Inis Oírr island is situated off the west coast of Ireland in Galway Bay. It is one of the group of islands known as The Aran Islands. It has an ancient history, a vibrant Irish speaking population, beautiful scenery and a tranquil pace of life. The island can be accessed, all year-round, by plane from Inverin, Connemara, by ferry from Rossaveal, Connemara or seasonly from Doolin, Co. Clare.
This beautiful and picturesque limestone island is partly clothed in a thin layer of soil, with unique flora and fauna in some sections, while in others its bare limestone klint and grikes are visible. Inis Oírr has a year-round population of 250 people and is a Gaeltacht island. Evidence of the island’s rich history, stretching right back to the stone age, adds to the attraction of the island. There is a church, post office, shop, bars, restaurants & cafés, hotel, hostel, B&B’s, campsite, sports facilities & playground, safe beach, community bus, craft outlets, Arts Centre and a community service Co-Operative. The island is accessible all year round by ferry or by aer.
Places to see on Inis Oírr
Cnoc Raithní (Beside an Pháirc)
This monument is a bronze age (c.1500 BC) burial mound rediscovered in 1885 when revealed by a sandstorm.
Caisleán Uí Bhriain & Dún Formna Fort
Caisleán Uí Bhriain & Dún Formna Fort (on the hill overlooking the beach) The castle is a three storey tower house built by the O’ Brien’s who controlled the island from approximately 1190 to 1585. Caisleán Uí Bhriain is built within the walls of Dún Formna Fort which dates back to the Stone Age.
The Watch Tower
The Watch Tower (in the general area of Dún Formna) Erected during the reign of Napoleon this was one of a series of watch towers built around the Irish coast to warn the English of an impending sea attack by the French.
Old National School
Old National School (adjacent to the watch tower) built in 1885, it was in use until 1940.
Teampall Chaomháin (The island’s present day graveyard) Caomhán the patron saint of the island is buried in Leaba Chaomháin in this graveyard. His feast day is celebrated on Inis Oírr on the 14th June. The church ruins date back to the 10-14th century.
Loch Mór (Eastern side of the island) This lagoon type lake has an area of 6.6 ha. and at approximately 23m deep is considered one of the deepest in Ireland. Pollinator samples were analyzed from the lake which indicate that the island was populated by trees thousands of years ago.
The Plassy Wreck
The Plassy Wreck (eastern seashore) On the 8 March, 1960 the Plassy cargo ship hit the Finnish Rock in South Sound (the sound between Inis Oírr and Clare) on its journey from Foynes to Galway.

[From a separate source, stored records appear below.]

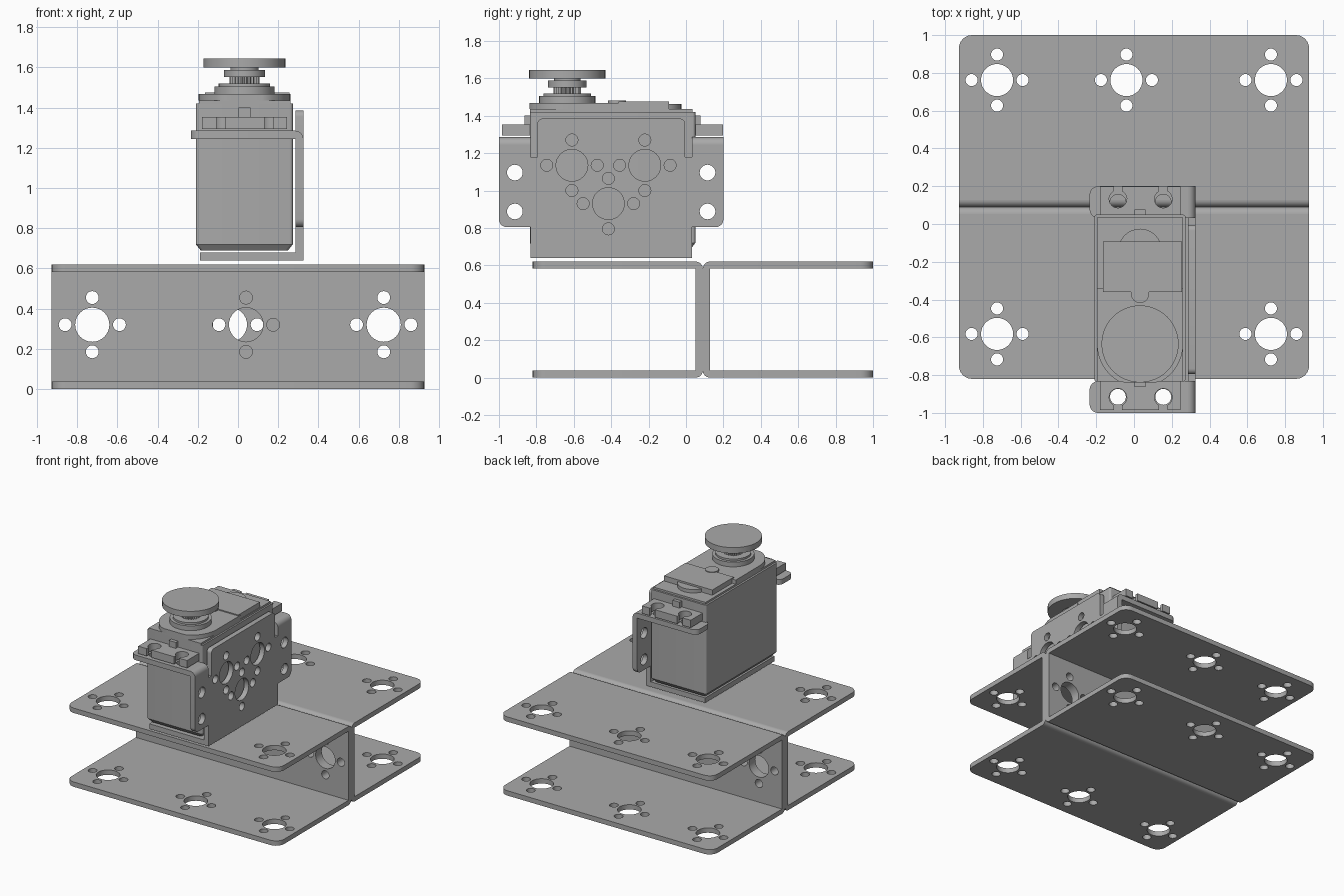
import bpy, bmesh, math
from math import sin, cos, pi

old = bpy.data.objects.get("Cube")
if old:
    bpy.data.objects.remove(old, do_unlink=True)

grey = bpy.data.materials.new("plain grey")
grey.use_nodes = True
colour = (0.4, 0.4, 0.4, 1)
grey.diffuse_color = colour
grey.node_tree.nodes["Principled BSDF"].inputs["Base Color"].default_value = colour

parts = []
AXES = {
    "x": lambda u, v, d: (d, u, v),
    "y": lambda u, v, d: (u, d, v),
    "z": lambda u, v, d: (u, v, d),
}


def circle(u, v, r, n=32):
    return [(u + r * cos(2 * pi * i / n), v + r * sin(2 * pi * i / n)) for i in range(n)]


def rect(u0, u1, v0, v1):
    return [(u0, v0), (u1, v0), (u1, v1), (u0, v1)]


def rounded(points):
    """Right-angled outline of (u, v, radius) corners."""
    out = []
    for i, (u, v, r) in enumerate(points):
        if not r:
            out.append((u, v))
            continue
        ends = []
        for q in (points[i - 1], points[(i + 1) % len(points)]):
            length = math.hypot(q[0] - u, q[1] - v)
            ends.append(((q[0] - u) * r / length, (q[1] - v) * r / length))
        a, b = ends
        for k in range(7):
            t = k * pi / 12
            s, c = 1 - sin(t), 1 - cos(t)
            out.append((u + a[0] * s + b[0] * c, v + a[1] * s + b[1] * c))
    return out


def cross(u, v):
    """One large hole with four small ones around it."""
    off = 0.135
    small = [(u + off, v), (u - off, v), (u, v + off), (u, v - off)]
    return [circle(u, v, 0.085)] + [circle(a, b, 0.032, 20) for a, b in small]


def slab(name, axis, low, high, outline, holes=()):
    """Flat outline with holes, extruded along an axis."""
    curve = bpy.data.curves.new(name, "CURVE")
    curve.dimensions = "2D"
    curve.fill_mode = "BOTH"
    curve.extrude = (high - low) / 2
    for loop in [outline, *holes]:
        spline = curve.splines.new("POLY")
        spline.points.add(len(loop) - 1)
        for p, (u, v) in zip(spline.points, loop):
            p.co = (u, v, 0, 1)
        spline.use_cyclic_u = True
    temp = bpy.data.objects.new(name, curve)
    bpy.context.collection.objects.link(temp)
    graph = bpy.context.evaluated_depsgraph_get()
    mesh = bpy.data.meshes.new_from_object(temp.evaluated_get(graph))
    bpy.data.objects.remove(temp, do_unlink=True)
    bpy.data.curves.remove(curve)
    bm = bmesh.new()
    bm.from_mesh(mesh)
    for v in bm.verts:
        v.co = AXES[axis](v.co.x, v.co.y, v.co.z + (low + high) / 2)
    bmesh.ops.remove_doubles(bm, verts=bm.verts, dist=1e-5)
    bmesh.ops.recalc_face_normals(bm, faces=bm.faces)
    bm.to_mesh(mesh)
    bm.free()
    mesh.materials.clear()
    mesh.materials.append(grey)
    obj = bpy.data.objects.new(name, mesh)
    bpy.context.collection.objects.link(obj)
    parts.append(obj)
    return obj


def bend(name, axis, low, high, u, v, du, dv):
    """Quarter-round fold of a sheet."""
    arc = [(u + du * cos(k * pi / 16), v + dv * sin(k * pi / 16)) for k in range(9)]
    return slab(name, axis, low, high, [(u, v)] + arc)


# Two channels back to back
W, T, H, SEAM = 0.927, 0.038, 0.62, 0.09
HOLES_X = (-0.725, 0.04, 0.725)
inner = SEAM - T


def channel(side):
    made = [slab(side + "_channel_web", "y", inner, SEAM, rect(-W, W, T, H - T),
                 [h for x in HOLES_X for h in cross(x, H / 2 + 0.01)])]
    for level, z, fold, sign in (("lower", 0, T, -1), ("upper", H - T, H - T, 1)):
        outline = rounded([(-W, -0.82, 0.07), (W, -0.82, 0.07), (W, inner, 0), (-W, inner, 0)])
        made.append(slab(f"{side}_channel_{level}_flange", "z", z, z + T, outline,
                         [h for x in HOLES_X for h in cross(x, -0.582)]))
        made.append(bend(f"{side}_channel_{level}_bend", "x", -W, W, inner, fold, T, T * sign))
    return made


channel("front")
for obj in channel("back"):
    for v in obj.data.vertices:
        v.co.x, v.co.y = -v.co.x, 2 * SEAM - v.co.y

# Mounting bracket: side plate, foot and two ear flanges
MID = -0.4
half = [(0.432, 0.64, 0), (0.432, 0.805, 0), (0.6, 0.805, 0.04), (0.6, 1.245, 0),
        (0.432, 1.245, 0), (0.432, 1.18, 0), (0.395, 1.18, 0), (0.395, 1.385, 0.03)]
outline = [(MID + u, v, r) for u, v, r in half] + [(MID - u, v, r) for u, v, r in reversed(half)]
holes = cross(-0.61, 1.135) + cross(-0.22, 1.135) + cross(-0.415, 0.93)
holes += [circle(MID + s * 0.515, z, 0.042, 24) for s in (-1, 1) for z in (0.888, 1.096)]
slab("bracket_side_plate", "x", 0.285, 0.325, rounded(outline), holes)
slab("bracket_foot", "z", 0.64, 0.68, rect(-0.19, 0.285, MID - 0.432, MID + 0.432))
SCREWS = (-0.085, 0.155)
for label, s in (("front", -1), ("rear", 1)):
    near, far = MID + s * 0.432, MID + s * 0.6
    slab(f"bracket_{label}_flange", "z", 1.245, 1.285,
         rounded([(-0.235, near, 0.045), (0.285, near, 0), (0.285, far, 0), (-0.235, far, 0.045)]),
         [circle(x, MID + s * 0.515, 0.042, 24) for x in SCREWS])
    bend(f"bracket_{label}_bend", "y", min(near, far), max(near, far), 0.285, 1.245, 0.04, 0.04)

# Motor case with chamfered lower edges
CX, CY = 0.032, -0.393
case = slab("motor_case", "z", 0.69, 1.42, rounded(
    [(-0.21, -0.835, 0.015), (0.273, -0.835, 0.015), (0.273, 0.05, 0.015), (-0.21, 0.05, 0.015)]))
bm = bmesh.new()
bm.from_mesh(case.data)
for v in bm.verts:
    if v.co.z < 0.7:
        v.co.x = CX + (v.co.x - CX) * 0.9
        v.co.y = CY + (v.co.y - CY) * 0.95
rim = [e for e in bm.edges if abs(e.verts[0].co.z - e.verts[1].co.z) > 0.1]
for e in rim:
    low, high = sorted(e.verts, key=lambda v: v.co.z)
    edge, new = bmesh.utils.edge_split(e, low, 0.04)
    new.co = (high.co.x, high.co.y, 0.72)
for f in list(bm.faces):
    ring = [v for v in f.verts if abs(v.co.z - 0.72) < 1e-4]
    if len(ring) == 2:
        bmesh.utils.face_split(f, ring[0], ring[1])
bm.to_mesh(case.data)
bm.free()

# Motor ears with open screw slots
for label, s in (("front", -1), ("rear", 1)):
    near, far, mid = CY + s * 0.44, CY + s * 0.592, CY + s * 0.525
    points = [(0.245, near), (-0.18, near), (-0.18, far)]
    for x in SCREWS:
        points.append((x - 0.022, far))
        for k in range(17):
            a = pi / 2 + 0.5 + k * (2 * pi - 1) / 16
            points.append((x + 0.047 * cos(a), mid + s * 0.047 * sin(a)))
        points.append((x + 0.022, far))
    points.append((0.245, far))
    slab(f"motor_{label}_ear", "z", 1.294, 1.353, points)
    slab(f"motor_{label}_ear_rib", "z", 1.353, 1.4,
         rect(CX - 0.03, CX + 0.03, min(near, near + s * 0.03), max(near, near + s * 0.03)))

# Stepped lid and gear cover
AY = -0.635
slab("motor_lid", "z", 1.42, 1.435, rect(-0.195, 0.26, -0.835, 0.035))
front = [(CX + 0.228 * cos(a), max(-0.838, AY + 0.228 * sin(a)))
         for a in [pi + k * pi / 24 for k in range(25)]]
slab("gear_cover", "z", 1.435, 1.468, front + [(0.26, -0.34), (-0.196, -0.34)])
slab("cover_tail", "z", 1.435, 1.462, circle(CX, -0.14, 0.115))
slab("label_plate", "z", 1.435, 1.476, rect(-0.165, 0.255, -0.36, -0.092))
slab("cover_boss", "z", 1.44, 1.482, circle(CX, -0.37, 0.048))

# Output shaft stack and round horn
for name, low, high, r in (
        ("shaft_base", 1.468, 1.505, 0.15), ("shaft_collar", 1.505, 1.52, 0.128),
        ("horn_hub", 1.552, 1.588, 0.102), ("horn_neck", 1.588, 1.6, 0.07),
        ("horn_disc", 1.599, 1.645, 0.204)):
    slab(name, "z", low, high, circle(CX, AY, r, 48))
teeth = [(CX + r * cos(a), AY + r * sin(a)) for a, r in
         [(k * pi / 24, 0.075 if k % 2 else 0.066) for k in range(48)]]
slab("shaft_spline", "z", 1.52, 1.552, teeth)

# Smooth round walls, keep sharp edges
bpy.ops.object.select_all(action="DESELECT")
for obj in parts:
    obj.select_set(True)
bpy.context.view_layer.objects.active = parts[0]
bpy.ops.object.shade_smooth_by_angle(angle=math.radians(30))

No lives were lost as the islanders, without any outside help saved all on board, but were not however allowed to save the cargo!

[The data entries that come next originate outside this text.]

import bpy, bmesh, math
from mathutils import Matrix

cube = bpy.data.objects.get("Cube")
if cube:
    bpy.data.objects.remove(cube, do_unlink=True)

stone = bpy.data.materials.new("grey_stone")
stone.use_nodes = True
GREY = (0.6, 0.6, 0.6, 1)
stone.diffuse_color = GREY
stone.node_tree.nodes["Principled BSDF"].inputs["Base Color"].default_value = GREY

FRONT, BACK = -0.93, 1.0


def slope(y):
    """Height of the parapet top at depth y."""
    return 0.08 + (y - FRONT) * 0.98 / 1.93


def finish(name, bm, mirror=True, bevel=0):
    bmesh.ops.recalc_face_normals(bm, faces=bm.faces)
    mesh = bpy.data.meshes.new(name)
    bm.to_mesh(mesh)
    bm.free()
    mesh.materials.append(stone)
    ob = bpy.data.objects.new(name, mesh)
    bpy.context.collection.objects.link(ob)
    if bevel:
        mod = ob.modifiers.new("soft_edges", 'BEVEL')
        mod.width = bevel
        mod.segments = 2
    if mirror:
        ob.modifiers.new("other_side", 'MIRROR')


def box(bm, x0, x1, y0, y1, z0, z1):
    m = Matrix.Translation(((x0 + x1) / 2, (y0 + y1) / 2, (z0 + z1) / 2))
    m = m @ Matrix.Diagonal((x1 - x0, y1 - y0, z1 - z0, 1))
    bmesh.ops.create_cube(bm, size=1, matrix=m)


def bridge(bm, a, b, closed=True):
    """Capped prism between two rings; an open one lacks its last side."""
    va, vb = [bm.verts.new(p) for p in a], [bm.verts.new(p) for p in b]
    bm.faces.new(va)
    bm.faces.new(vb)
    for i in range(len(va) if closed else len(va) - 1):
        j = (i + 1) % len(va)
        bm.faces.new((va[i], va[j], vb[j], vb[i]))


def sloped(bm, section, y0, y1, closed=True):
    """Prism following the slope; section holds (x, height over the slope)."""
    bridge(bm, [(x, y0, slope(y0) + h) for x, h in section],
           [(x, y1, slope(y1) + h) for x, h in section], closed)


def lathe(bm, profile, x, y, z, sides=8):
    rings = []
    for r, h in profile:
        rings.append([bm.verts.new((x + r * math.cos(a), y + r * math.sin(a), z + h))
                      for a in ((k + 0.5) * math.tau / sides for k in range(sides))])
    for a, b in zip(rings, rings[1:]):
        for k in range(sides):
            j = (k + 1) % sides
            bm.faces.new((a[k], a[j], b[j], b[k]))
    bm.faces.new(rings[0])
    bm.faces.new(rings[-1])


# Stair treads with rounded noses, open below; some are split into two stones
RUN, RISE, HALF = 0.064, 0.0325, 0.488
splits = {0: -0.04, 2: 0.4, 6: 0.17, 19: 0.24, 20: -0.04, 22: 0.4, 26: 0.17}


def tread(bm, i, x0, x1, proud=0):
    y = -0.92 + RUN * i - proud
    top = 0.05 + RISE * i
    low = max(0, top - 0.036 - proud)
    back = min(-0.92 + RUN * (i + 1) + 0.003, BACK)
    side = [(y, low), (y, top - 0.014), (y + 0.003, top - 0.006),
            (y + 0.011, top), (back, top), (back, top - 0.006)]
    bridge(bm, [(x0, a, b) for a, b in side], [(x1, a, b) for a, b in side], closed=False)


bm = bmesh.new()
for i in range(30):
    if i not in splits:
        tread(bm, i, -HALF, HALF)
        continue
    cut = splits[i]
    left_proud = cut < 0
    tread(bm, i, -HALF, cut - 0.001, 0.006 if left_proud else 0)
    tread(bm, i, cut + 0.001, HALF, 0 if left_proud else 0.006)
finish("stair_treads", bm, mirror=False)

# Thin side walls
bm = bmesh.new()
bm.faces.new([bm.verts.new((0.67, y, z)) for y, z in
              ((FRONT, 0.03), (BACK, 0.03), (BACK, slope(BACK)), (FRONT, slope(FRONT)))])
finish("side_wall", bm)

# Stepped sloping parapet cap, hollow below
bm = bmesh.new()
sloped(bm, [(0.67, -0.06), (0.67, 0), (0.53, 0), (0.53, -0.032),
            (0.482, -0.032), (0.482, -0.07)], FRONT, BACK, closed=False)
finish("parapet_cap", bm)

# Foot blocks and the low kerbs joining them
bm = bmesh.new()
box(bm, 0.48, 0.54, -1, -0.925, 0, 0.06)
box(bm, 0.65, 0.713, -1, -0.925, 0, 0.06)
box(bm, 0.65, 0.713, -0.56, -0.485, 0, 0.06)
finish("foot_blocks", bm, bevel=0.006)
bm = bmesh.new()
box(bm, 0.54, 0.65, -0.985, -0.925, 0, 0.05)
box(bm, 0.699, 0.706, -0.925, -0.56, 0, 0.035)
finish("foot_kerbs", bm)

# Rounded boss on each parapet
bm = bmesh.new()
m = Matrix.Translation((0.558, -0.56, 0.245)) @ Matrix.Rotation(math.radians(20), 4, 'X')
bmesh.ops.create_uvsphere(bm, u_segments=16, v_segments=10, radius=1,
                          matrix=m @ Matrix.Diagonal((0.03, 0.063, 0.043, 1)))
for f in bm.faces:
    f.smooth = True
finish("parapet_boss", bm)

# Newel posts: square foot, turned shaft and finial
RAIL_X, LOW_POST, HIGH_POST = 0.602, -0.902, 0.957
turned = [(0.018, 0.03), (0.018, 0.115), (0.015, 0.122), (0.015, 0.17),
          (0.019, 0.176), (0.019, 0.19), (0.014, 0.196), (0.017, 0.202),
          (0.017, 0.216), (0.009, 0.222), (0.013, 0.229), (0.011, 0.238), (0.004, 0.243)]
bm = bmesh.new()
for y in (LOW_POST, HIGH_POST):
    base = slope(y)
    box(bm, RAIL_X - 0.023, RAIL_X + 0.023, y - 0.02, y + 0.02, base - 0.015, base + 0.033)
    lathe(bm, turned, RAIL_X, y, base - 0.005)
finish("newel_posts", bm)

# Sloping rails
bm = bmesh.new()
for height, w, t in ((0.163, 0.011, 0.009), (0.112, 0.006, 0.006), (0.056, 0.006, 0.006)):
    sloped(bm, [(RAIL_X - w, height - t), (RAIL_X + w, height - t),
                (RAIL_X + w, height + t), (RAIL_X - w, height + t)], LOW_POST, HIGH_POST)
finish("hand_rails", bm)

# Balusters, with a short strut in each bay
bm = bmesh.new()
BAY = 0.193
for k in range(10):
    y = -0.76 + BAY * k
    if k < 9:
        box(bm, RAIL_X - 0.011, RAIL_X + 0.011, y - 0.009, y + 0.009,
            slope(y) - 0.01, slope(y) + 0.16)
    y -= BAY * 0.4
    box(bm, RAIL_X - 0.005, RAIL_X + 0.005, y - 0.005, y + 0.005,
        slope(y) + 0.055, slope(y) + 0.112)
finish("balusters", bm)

The Lighthouse (on the southeast tip of the island) The lighthouse is in operation since 1857. It is 37m in height. The light at night has a distance of 20 nautical miles.
Cill na Seacht nIníon
Cill na Seacht nIníon (halfway between the watch tower and the lake) This is known locally as AN CHILL. While it is recorded as the oldest monastic site on the island and is associated with Naomh Moninne, the first saint to inhabit the island, it is not generally visited by locals as a place of pilgrimage at present. The “sleeping quarters” in the perimeter wall are reminiscent of the catacombs in Rome. While ‘Cill na Seacht nIníon’ is translated as ‘Church of the Seven Daughters’ Seacht in Irish also means several or many.
Tobar Éanna (close to the Southwestern seashore) This spring well, probably in use since prehistoric times, has been dedicated to Éanna a saint who came to inhabit these islands around 485AD. It remains a place of pilgrimage to this day and the special blessing associated with a sighting of the elusive resident eel makes it extra special.
Cill Ghobnait (on the western side) A piece of sculpture, of Inis Oírr limestone, by the sculptor Eileen Mac Donagh stands outside the site. The site itself contains the small church ‘Teampall Ghobnait’ two raised gravestones, a beehive hut and a large elder tree of sacred importance. This is a place of pilgrimage as it is where Saint Gobnait resided when she came to Inis Oírr from the Burren. The small church – Teampall Ghobnait, was built in the 8th or 9th century. It is said that St Gobnait, the pattern of Baile Bhuirne fled to Inis Oírr, to escape from their enemies on the mainland.
An Cloch Cuimhniúcháin
An Cloch Cuimhniúcháin (on the western side) This monument was erected in memory of all the islanders who lost their lives at sea.